◆ **Aim of the exercise**
Once the pictures have been removed, repeat the remainder of the records exactly.

Collected data:
----

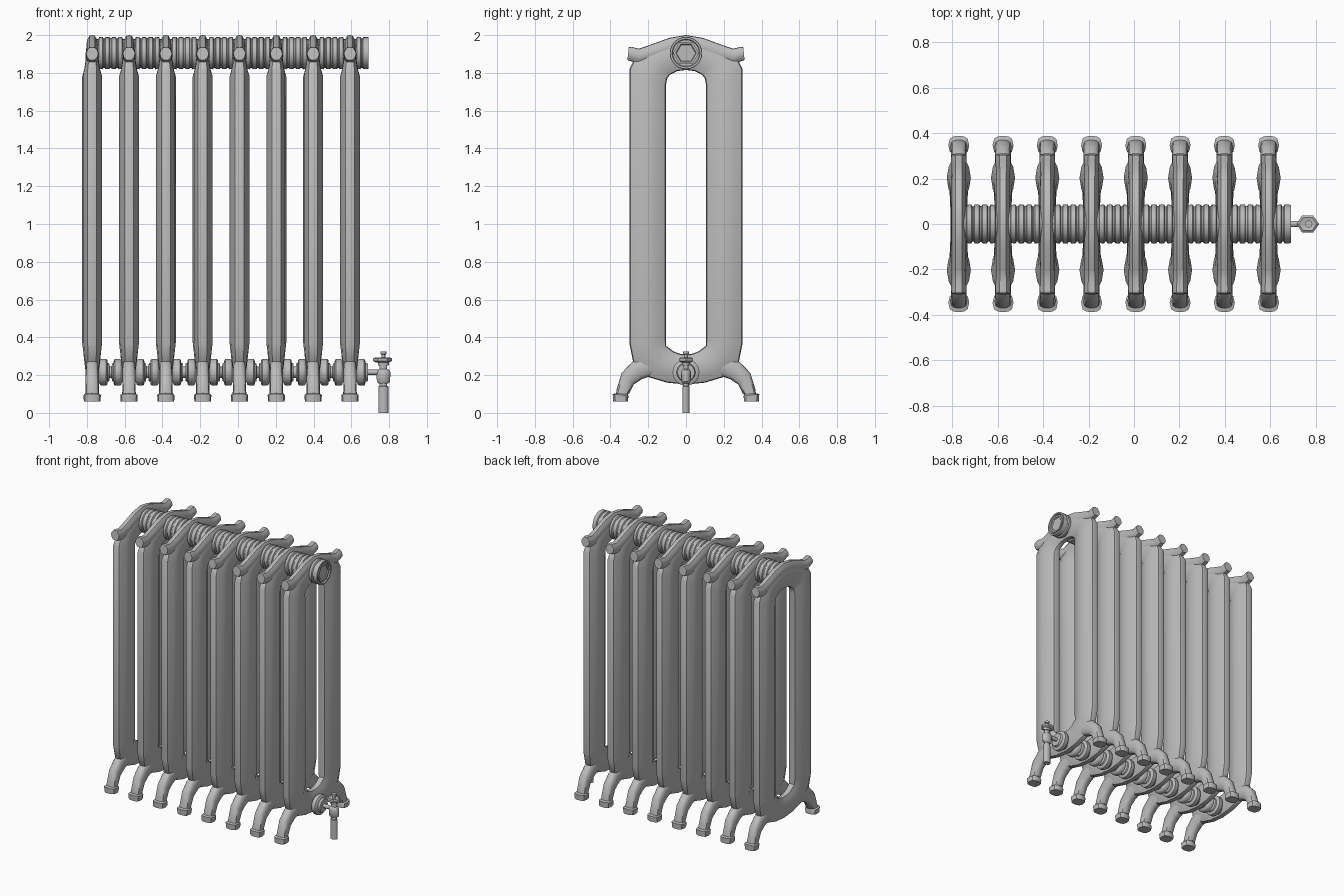
import bpy, bmesh, math
from mathutils import Vector, Matrix

if "Cube" in bpy.data.objects:
    bpy.data.objects.remove(bpy.data.objects["Cube"], do_unlink=True)

iron = bpy.data.materials.new("cast iron grey")
iron.use_nodes = True
GREY = (0.5, 0.5, 0.5, 1)
iron.diffuse_color = GREY
iron.node_tree.nodes["Principled BSDF"].inputs["Base Color"].default_value = GREY

COUNT, START, PITCH = 8, -0.772, 0.195
TOP_Z, LOW_Z = 1.905, 0.215
LENS = [(1, 0), (0.95, 0.45), (0.5, 0.85), (0, 1)]
ROUND = [(1, 0), (0.95, 0.5), (0.7, 0.85), (0, 1)]


def mesh_from_rings(name, rings, loop=False, angle=40):
    """Skin a list of equal rings of points."""
    bm = bmesh.new()
    rows = [[bm.verts.new(p) for p in ring] for ring in rings]
    n = len(rows[0])
    pairs = list(zip(rows, rows[1:])) + ([(rows[-1], rows[0])] if loop else [])
    for a, b in pairs:
        for i in range(n):
            j = (i + 1) % n
            bm.faces.new((a[i], a[j], b[j], b[i]))
    if not loop:
        bm.faces.new(rows[0])
        bm.faces.new(rows[-1])
    bmesh.ops.recalc_face_normals(bm, faces=bm.faces)
    for f in bm.faces:
        f.smooth = True
    me = bpy.data.meshes.new(name)
    bm.to_mesh(me)
    bm.free()
    me.set_sharp_from_angle(angle=math.radians(angle))
    me.materials.append(iron)
    return me


def place(name, me, loc=(0, 0, 0)):
    ob = bpy.data.objects.new(name, me)
    ob.location = loc
    bpy.context.collection.objects.link(ob)
    return ob


def section_ring(station, quarter):
    """Cross-section spanning an inner and an outer outline point."""
    (iy, iz), (oy, oz), w = station
    upper = quarter + [(-u, v) for u, v in quarter[-2::-1]]
    full = upper + [(u, -v) for u, v in upper[-2:0:-1]]
    inner, outer = Vector((0, iy, iz)), Vector((0, oy, oz))
    mid, half = (inner + outer) / 2, (outer - inner) / 2
    return [mid + half * u + Vector((w * v, 0, 0)) for u, v in full]


def flip(stations):
    return [((-a[0], a[1]), (-b[0], b[1]), w) for a, b, w in stations]


def loft(name, stations, quarter, loop=False):
    return mesh_from_rings(name, [section_ring(s, quarter) for s in stations], loop)


def turned(name, profile, sides=24, axis="Z", squash=1, angle=40):
    """Turn (position, radius) pairs about an axis."""
    rings = []
    for t, r in profile:
        ring = []
        for k in range(sides):
            a = math.tau * k / sides
            c, s = r * math.cos(a), r * math.sin(a)
            ring.append((t, c * squash, s) if axis == "X" else (c, s * squash, t))
        rings.append(ring)
    return mesh_from_rings(name, rings, angle=angle)


# Hollow column loop: inner point, outer point, half width
loop_half = [
    ((0, 1.815), (0, 1.985), 0.035),
    ((0.045, 1.81), (0.12, 1.96), 0.035),
    ((0.085, 1.79), (0.225, 1.91), 0.037),
    ((0.1, 1.77), (0.28, 1.86), 0.043),
    ((0.105, 1.74), (0.3, 1.82), 0.053),
    ((0.105, 0.38), (0.3, 0.37), 0.053),
    ((0.105, 0.355), (0.28, 0.27), 0.046),
    ((0.065, 0.325), (0.2, 0.19), 0.04),
    ((0.03, 0.312), (0.1, 0.16), 0.037),
    ((0, 0.31), (0, 0.15), 0.036),
]
column = loft("column_loop", loop_half + flip(loop_half[-2:0:-1]), LENS, True)

# Arched crest with a knob at each end
crest_half = [
    ((0, 1.9), (0, 2.0), 0.031),
    ((0.08, 1.89), (0.09, 1.985), 0.031),
    ((0.18, 1.86), (0.2, 1.945), 0.031),
    ((0.25, 1.845), (0.25, 1.928), 0.032),
    ((0.285, 1.86), (0.288, 1.938), 0.034),
    ((0.31, 1.868), (0.303, 1.936), 0.032),
]
crest = loft("crest", flip(crest_half[:0:-1]) + crest_half, LENS)

# Curved leg with a pad
leg_half = [
    ((0.17, 0.2), (0.22, 0.3), 0.034),
    ((0.235, 0.178), (0.285, 0.27), 0.035),
    ((0.277, 0.15), (0.34, 0.212), 0.035),
    ((0.302, 0.1), (0.366, 0.13), 0.035),
    ((0.308, 0.098), (0.37, 0.104), 0.037),
    ((0.305, 0.09), (0.388, 0.1), 0.046),
    ((0.307, 0.06), (0.386, 0.06), 0.044),
]
legs = {"back": loft("back_leg", leg_half, ROUND),
        "front": loft("front_leg", flip(leg_half), ROUND)}

for i in range(COUNT):
    at = (START + PITCH * i, 0, 0)
    place(f"column_loop_{i + 1}", column, at)
    place(f"crest_{i + 1}", crest, at)
    for side, me in legs.items():
        place(f"{side}_leg_{i + 1}", me, at)

# Ribbed top couplings and flanged lower couplings between sections
ribs = [(0.0, 0.074), (0.032, 0.074), (0.036, 0.084), (0.055, 0.086), (0.06, 0.078),
        (0.066, 0.078), (0.07, 0.085), (0.09, 0.085), (0.094, 0.08)]
flange = [(0.0, 0.05), (0.035, 0.05), (0.042, 0.066), (0.05, 0.071), (0.074, 0.071),
          (0.08, 0.064), (0.082, 0.05), (0.09, 0.047), (0.092, 0.03)]


def mirrored(profile):
    return profile + [(PITCH - t, r) for t, r in reversed(profile)]


top_coupling = turned("top_coupling", mirrored(ribs), axis="X")
low_coupling = turned("lower_coupling", mirrored(flange), axis="X")
for i in range(COUNT - 1):
    x = START + PITCH * i
    place(f"top_coupling_{i + 1}", top_coupling, (x, 0, TOP_Z))
    place(f"lower_coupling_{i + 1}", low_coupling, (x, 0, LOW_Z))

# End fittings on the valve side
last = START + PITCH * (COUNT - 1)
end_cap = ribs[:-1] + [(0.098, 0.084), (0.098, 0.074), (0.088, 0.07)]
place("top_end_cap", turned("top_end_cap", end_cap, axis="X"), (last, 0, TOP_Z))
place("top_hex_plug", turned("top_hex_plug", [(0.08, 0.068), (0.096, 0.068), (0.096, 0.055), (0.09, 0.05)],
                             6, "X", angle=20), (last, 0, TOP_Z))
place("lower_end_cap", turned("lower_end_cap", flange[:-2] + [(0.096, 0.045)], axis="X"), (last, 0, LOW_Z))

# Valve: supply pipe, body, spindle and hexagonal handle
VX = 0.77
place("valve_inlet", turned("valve_inlet", [(0.68, 0.014), (0.75, 0.014)], 12, "X"), (0, 0, LOW_Z))
place("valve_pipe", turned("valve_pipe", [(0, 0.026), (0.14, 0.026), (0.142, 0.02), (0.16, 0.02)],
                           16, squash=0.75), (VX, 0, 0))
body = [(0.155, 0.024), (0.165, 0.035), (0.215, 0.037), (0.228, 0.03), (0.232, 0.02),
        (0.25, 0.02), (0.252, 0.028), (0.272, 0.03)]
place("valve_body", turned("valve_body", body, 16, squash=0.7), (VX, 0, 0))
handle = [(0.268, 0.038), (0.274, 0.05), (0.288, 0.05), (0.294, 0.04), (0.29, 0.025)]
place("valve_handle", turned("valve_handle", handle, 6, squash=0.85, angle=25), (VX - 0.005, 0, 0))
stem = [(0.28, 0.01), (0.31, 0.01), (0.311, 0.016), (0.325, 0.016)]
place("valve_stem", turned("valve_stem", stem, 10), (VX, 0, 0))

----

◆ **Result of the task**
import bpy, bmesh, math
from mathutils import Vector, Matrix

if "Cube" in bpy.data.objects:
    bpy.data.objects.remove(bpy.data.objects["Cube"], do_unlink=True)

iron = bpy.data.materials.new("cast iron grey")
iron.use_nodes = True
GREY = (0.5, 0.5, 0.5, 1)
iron.diffuse_color = GREY
iron.node_tree.nodes["Principled BSDF"].inputs["Base Color"].default_value = GREY

COUNT, START, PITCH = 8, -0.772, 0.195
TOP_Z, LOW_Z = 1.905, 0.215
LENS = [(1, 0), (0.95, 0.45), (0.5, 0.85), (0, 1)]
ROUND = [(1, 0), (0.95, 0.5), (0.7, 0.85), (0, 1)]


def mesh_from_rings(name, rings, loop=False, angle=40):
    """Skin a list of equal rings of points."""
    bm = bmesh.new()
    rows = [[bm.verts.new(p) for p in ring] for ring in rings]
    n = len(rows[0])
    pairs = list(zip(rows, rows[1:])) + ([(rows[-1], rows[0])] if loop else [])
    for a, b in pairs:
        for i in range(n):
            j = (i + 1) % n
            bm.faces.new((a[i], a[j], b[j], b[i]))
    if not loop:
        bm.faces.new(rows[0])
        bm.faces.new(rows[-1])
    bmesh.ops.recalc_face_normals(bm, faces=bm.faces)
    for f in bm.faces:
        f.smooth = True
    me = bpy.data.meshes.new(name)
    bm.to_mesh(me)
    bm.free()
    me.set_sharp_from_angle(angle=math.radians(angle))
    me.materials.append(iron)
    return me


def place(name, me, loc=(0, 0, 0)):
    ob = bpy.data.objects.new(name, me)
    ob.location = loc
    bpy.context.collection.objects.link(ob)
    return ob


def section_ring(station, quarter):
    """Cross-section spanning an inner and an outer outline point."""
    (iy, iz), (oy, oz), w = station
    upper = quarter + [(-u, v) for u, v in quarter[-2::-1]]
    full = upper + [(u, -v) for u, v in upper[-2:0:-1]]
    inner, outer = Vector((0, iy, iz)), Vector((0, oy, oz))
    mid, half = (inner + outer) / 2, (outer - inner) / 2
    return [mid + half * u + Vector((w * v, 0, 0)) for u, v in full]


def flip(stations):
    return [((-a[0], a[1]), (-b[0], b[1]), w) for a, b, w in stations]


def loft(name, stations, quarter, loop=False):
    return mesh_from_rings(name, [section_ring(s, quarter) for s in stations], loop)


def turned(name, profile, sides=24, axis="Z", squash=1, angle=40):
    """Turn (position, radius) pairs about an axis."""
    rings = []
    for t, r in profile:
        ring = []
        for k in range(sides):
            a = math.tau * k / sides
            c, s = r * math.cos(a), r * math.sin(a)
            ring.append((t, c * squash, s) if axis == "X" else (c, s * squash, t))
        rings.append(ring)
    return mesh_from_rings(name, rings, angle=angle)


# Hollow column loop: inner point, outer point, half width
loop_half = [
    ((0, 1.815), (0, 1.985), 0.035),
    ((0.045, 1.81), (0.12, 1.96), 0.035),
    ((0.085, 1.79), (0.225, 1.91), 0.037),
    ((0.1, 1.77), (0.28, 1.86), 0.043),
    ((0.105, 1.74), (0.3, 1.82), 0.053),
    ((0.105, 0.38), (0.3, 0.37), 0.053),
    ((0.105, 0.355), (0.28, 0.27), 0.046),
    ((0.065, 0.325), (0.2, 0.19), 0.04),
    ((0.03, 0.312), (0.1, 0.16), 0.037),
    ((0, 0.31), (0, 0.15), 0.036),
]
column = loft("column_loop", loop_half + flip(loop_half[-2:0:-1]), LENS, True)

# Arched crest with a knob at each end
crest_half = [
    ((0, 1.9), (0, 2.0), 0.031),
    ((0.08, 1.89), (0.09, 1.985), 0.031),
    ((0.18, 1.86), (0.2, 1.945), 0.031),
    ((0.25, 1.845), (0.25, 1.928), 0.032),
    ((0.285, 1.86), (0.288, 1.938), 0.034),
    ((0.31, 1.868), (0.303, 1.936), 0.032),
]
crest = loft("crest", flip(crest_half[:0:-1]) + crest_half, LENS)

# Curved leg with a pad
leg_half = [
    ((0.17, 0.2), (0.22, 0.3), 0.034),
    ((0.235, 0.178), (0.285, 0.27), 0.035),
    ((0.277, 0.15), (0.34, 0.212), 0.035),
    ((0.302, 0.1), (0.366, 0.13), 0.035),
    ((0.308, 0.098), (0.37, 0.104), 0.037),
    ((0.305, 0.09), (0.388, 0.1), 0.046),
    ((0.307, 0.06), (0.386, 0.06), 0.044),
]
legs = {"back": loft("back_leg", leg_half, ROUND),
        "front": loft("front_leg", flip(leg_half), ROUND)}

for i in range(COUNT):
    at = (START + PITCH * i, 0, 0)
    place(f"column_loop_{i + 1}", column, at)
    place(f"crest_{i + 1}", crest, at)
    for side, me in legs.items():
        place(f"{side}_leg_{i + 1}", me, at)

# Ribbed top couplings and flanged lower couplings between sections
ribs = [(0.0, 0.074), (0.032, 0.074), (0.036, 0.084), (0.055, 0.086), (0.06, 0.078),
        (0.066, 0.078), (0.07, 0.085), (0.09, 0.085), (0.094, 0.08)]
flange = [(0.0, 0.05), (0.035, 0.05), (0.042, 0.066), (0.05, 0.071), (0.074, 0.071),
          (0.08, 0.064), (0.082, 0.05), (0.09, 0.047), (0.092, 0.03)]


def mirrored(profile):
    return profile + [(PITCH - t, r) for t, r in reversed(profile)]


top_coupling = turned("top_coupling", mirrored(ribs), axis="X")
low_coupling = turned("lower_coupling", mirrored(flange), axis="X")
for i in range(COUNT - 1):
    x = START + PITCH * i
    place(f"top_coupling_{i + 1}", top_coupling, (x, 0, TOP_Z))
    place(f"lower_coupling_{i + 1}", low_coupling, (x, 0, LOW_Z))

# End fittings on the valve side
last = START + PITCH * (COUNT - 1)
end_cap = ribs[:-1] + [(0.098, 0.084), (0.098, 0.074), (0.088, 0.07)]
place("top_end_cap", turned("top_end_cap", end_cap, axis="X"), (last, 0, TOP_Z))
place("top_hex_plug", turned("top_hex_plug", [(0.08, 0.068), (0.096, 0.068), (0.096, 0.055), (0.09, 0.05)],
                             6, "X", angle=20), (last, 0, TOP_Z))
place("lower_end_cap", turned("lower_end_cap", flange[:-2] + [(0.096, 0.045)], axis="X"), (last, 0, LOW_Z))

# Valve: supply pipe, body, spindle and hexagonal handle
VX = 0.77
place("valve_inlet", turned("valve_inlet", [(0.68, 0.014), (0.75, 0.014)], 12, "X"), (0, 0, LOW_Z))
place("valve_pipe", turned("valve_pipe", [(0, 0.026), (0.14, 0.026), (0.142, 0.02), (0.16, 0.02)],
                           16, squash=0.75), (VX, 0, 0))
body = [(0.155, 0.024), (0.165, 0.035), (0.215, 0.037), (0.228, 0.03), (0.232, 0.02),
        (0.25, 0.02), (0.252, 0.028), (0.272, 0.03)]
place("valve_body", turned("valve_body", body, 16, squash=0.7), (VX, 0, 0))
handle = [(0.268, 0.038), (0.274, 0.05), (0.288, 0.05), (0.294, 0.04), (0.29, 0.025)]
place("valve_handle", turned("valve_handle", handle, 6, squash=0.85, angle=25), (VX - 0.005, 0, 0))
stem = [(0.28, 0.01), (0.31, 0.01), (0.311, 0.016), (0.325, 0.016)]
place("valve_stem", turned("valve_stem", stem, 10), (VX, 0, 0))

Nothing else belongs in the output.